Participating centres: Rhondda Paice, Lynn Tucker and trauma service staff at Auckland City Hospital, Middlemore and North Shore Hospitals
Study Advisory Group: Rebecca Williams, David Newcombe, Janie Sheridan, Metua Bates, Sue Paton, Kevin Harper, Nicki Jackson, Karen Renner, Matire Harwood, Tom Martin
Intervention Development Team: Sarah Sharpe, Matthew Shepherd, Vili Nosa, Enid Dorey, Bridget Kool, Robyn Whittaker, Susanna Galea, Papaarangi Reid, Shanthi Ameratunga
Trial research assistants: Tania Milne, Amanda Benson, Trisha Meagher-Lundberg, Juliet Drown, Katherine Moore, Emma Shields, Judy Rowden
Study Monitor: Karen Carter
Study statisticians: Elizabeth Robinson, Arier Lee.
This research is supported by a grant from the Health Research Council of New Zealand (11/626). The funding body had no role in the study design or the interpretation or writing of this manuscript. While this article does not include data, the funding body has no role in the collection or analysis of data in this trial.
Availability of data and materials
Data sharing is not applicable to this article as no datasets were generated or analysed during the current study (a protocol). Access to the final trial participant-level dataset is limited to study investigators in accordance with the conditions of the ethics approval and the consent sought and provided by study participants. On reasonable grounds, data and statistical codes relevant to future publications can be sought by contacting the principal investigator (SA).
SA, BK, RW, PR, IC, and GS conceived of the study. SA is the study’s principal investigator. All authors participated in designing the evaluation and developing the research protocol. SA, SS, AL, RW and BK prepared the statistical analysis plan. SA, BK and SS developed the first draft of this article.
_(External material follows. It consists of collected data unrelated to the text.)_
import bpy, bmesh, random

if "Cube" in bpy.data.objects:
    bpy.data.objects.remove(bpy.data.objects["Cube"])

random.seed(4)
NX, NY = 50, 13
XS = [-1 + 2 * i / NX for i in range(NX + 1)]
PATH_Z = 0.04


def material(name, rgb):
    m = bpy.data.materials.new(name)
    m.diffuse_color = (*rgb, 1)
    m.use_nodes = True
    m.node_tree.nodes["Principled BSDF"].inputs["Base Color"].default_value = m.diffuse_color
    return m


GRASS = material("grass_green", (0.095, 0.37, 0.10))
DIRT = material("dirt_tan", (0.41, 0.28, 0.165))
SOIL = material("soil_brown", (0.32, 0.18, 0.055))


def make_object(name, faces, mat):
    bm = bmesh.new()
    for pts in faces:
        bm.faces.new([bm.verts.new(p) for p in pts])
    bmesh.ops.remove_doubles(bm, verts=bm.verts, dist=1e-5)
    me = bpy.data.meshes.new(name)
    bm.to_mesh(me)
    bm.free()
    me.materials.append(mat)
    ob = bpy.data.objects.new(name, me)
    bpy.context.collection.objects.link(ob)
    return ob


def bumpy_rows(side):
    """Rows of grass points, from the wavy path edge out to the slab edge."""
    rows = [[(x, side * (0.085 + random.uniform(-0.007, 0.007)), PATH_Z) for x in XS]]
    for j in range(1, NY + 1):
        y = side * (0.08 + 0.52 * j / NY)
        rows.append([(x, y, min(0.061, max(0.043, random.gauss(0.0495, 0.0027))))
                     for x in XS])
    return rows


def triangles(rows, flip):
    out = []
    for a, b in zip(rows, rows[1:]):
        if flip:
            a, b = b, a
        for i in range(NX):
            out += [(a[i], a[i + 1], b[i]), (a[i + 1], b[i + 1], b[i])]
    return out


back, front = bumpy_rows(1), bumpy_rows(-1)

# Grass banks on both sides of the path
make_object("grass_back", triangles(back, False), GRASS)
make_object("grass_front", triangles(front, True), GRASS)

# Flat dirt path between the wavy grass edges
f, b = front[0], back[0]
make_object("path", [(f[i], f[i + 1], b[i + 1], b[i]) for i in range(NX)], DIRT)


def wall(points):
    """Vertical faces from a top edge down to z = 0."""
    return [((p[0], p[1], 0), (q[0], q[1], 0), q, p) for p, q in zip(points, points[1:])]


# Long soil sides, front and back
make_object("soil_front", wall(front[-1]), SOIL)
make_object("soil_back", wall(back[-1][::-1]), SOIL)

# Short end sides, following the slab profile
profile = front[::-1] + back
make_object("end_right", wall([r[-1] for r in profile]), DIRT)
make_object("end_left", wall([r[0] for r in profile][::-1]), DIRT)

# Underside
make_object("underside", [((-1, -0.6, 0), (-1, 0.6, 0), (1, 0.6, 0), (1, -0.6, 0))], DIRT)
All authors reviewed the content and approved the final manuscript being submitted for publication.
SA: Professor of Public Health and injury epidemiologist, University of Auckland.
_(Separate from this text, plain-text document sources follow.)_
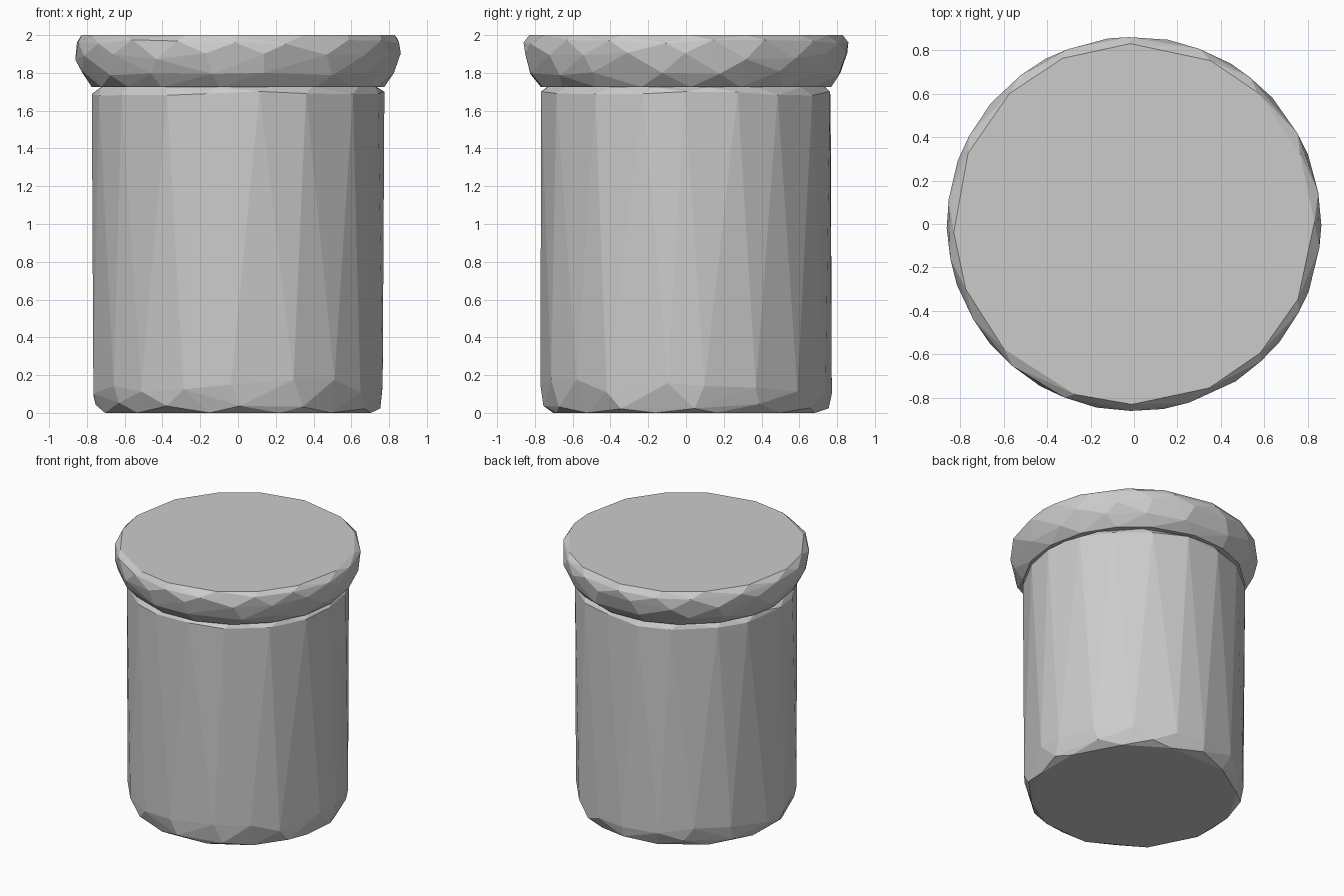
import bpy
import bmesh
import random
from math import cos, sin, tau

random.seed(4)

cube = bpy.data.objects.get("Cube")
if cube:
    bpy.data.objects.remove(cube, do_unlink=True)

# Single plain grey
grey = bpy.data.materials.new("plain grey")
grey.use_nodes = True
colour = (0.6, 0.6, 0.6, 1)
grey.diffuse_color = colour
grey.node_tree.nodes["Principled BSDF"].inputs["Base Color"].default_value = colour


def faceted_part(name, rings):
    """Convex faceted solid through rings of (radius, z, sides, turn, z jitter)."""
    bm = bmesh.new()
    for radius, z, sides, turn, jitter in rings:
        for i in range(sides):
            a = tau * (i + turn + random.uniform(-0.15, 0.15)) / sides
            height = z + random.uniform(-jitter, jitter)
            bm.verts.new((radius * cos(a), radius * sin(a), height))
    hull = bmesh.ops.convex_hull(bm, input=bm.verts)
    spare = {g for g in hull["geom_interior"] + hull["geom_unused"]
             if isinstance(g, bmesh.types.BMVert)}
    bmesh.ops.delete(bm, geom=list(spare), context='VERTS')
    bmesh.ops.dissolve_limit(bm, angle_limit=0.01, verts=bm.verts, edges=bm.edges)
    bmesh.ops.recalc_face_normals(bm, faces=bm.faces)
    mesh = bpy.data.meshes.new(name)
    bm.to_mesh(mesh)
    bm.free()
    mesh.materials.append(grey)
    obj = bpy.data.objects.new(name, mesh)
    bpy.context.collection.objects.link(obj)
    return obj


# Jar body with roughly chamfered rims
faceted_part("jar_body", [
    (0.72, 0.0, 12, 0.5, 0.0),
    (0.755, 0.04, 12, 0.0, 0.02),
    (0.772, 0.13, 18, 0.5, 0.05),
    (0.775, 1.69, 18, 0.0, 0.012),
    (0.745, 1.725, 16, 0.5, 0.0),
])

# Overhanging faceted lid
faceted_part("lid", [
    (0.775, 1.725, 18, 0.0, 0.0),
    (0.835, 1.8, 16, 0.5, 0.015),
    (0.862, 1.89, 18, 0.0, 0.02),
    (0.86, 1.965, 18, 0.5, 0.012),
    (0.83, 2.0, 16, 0.0, 0.0),
])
BK: Senior Lecturer and injury epidemiologist, University of Auckland.
SS: Consultant Public Health Physician, Counties Manukau District Health Board.
PR: Associate Professor, Tumuaki (Principal) Māori Health, Public Health Physician.
AL: Senior Biostatistician, University of Auckland.
IC: Professor of Surgery, Director -Trauma Service, Auckland District Health Board.
GS: Distinguished Professor in Epidemiology, West Virginia University.
VT: Clinical Head – Emergency Department, Middlemore Hospital, South Auckland.
MW: Orthopaedic Surgeon, Clinical Director, Waitemata District Health Board.
The authors declare that they have no competing interests.
Consent for publication
Ethics approval and consent to participate
The study was approved by the Health and Disability Ethics Committee (12/NTB/28). This incorporated locality assessments and approvals from the three District Health Boards where recruitment took place. Changes to the protocol were to be implemented only after approval from the Ethics Committee, with the changes documented in the trial registry. Trial procedures are compliant with the Declaration of Helsinki and the trial is registered with the Australian New Zealand Clinical Trials Registry (www.anzctr.org.au) with the Universal Trial Number U1111-1134-0028).
All participants completed a written informed consent form. Participants were made aware that they could withdraw from the study at any point. In participants who withdrew, no data were collected beyond their withdrawal date. Identifiable information collected with consent will be used in analysis of trial data.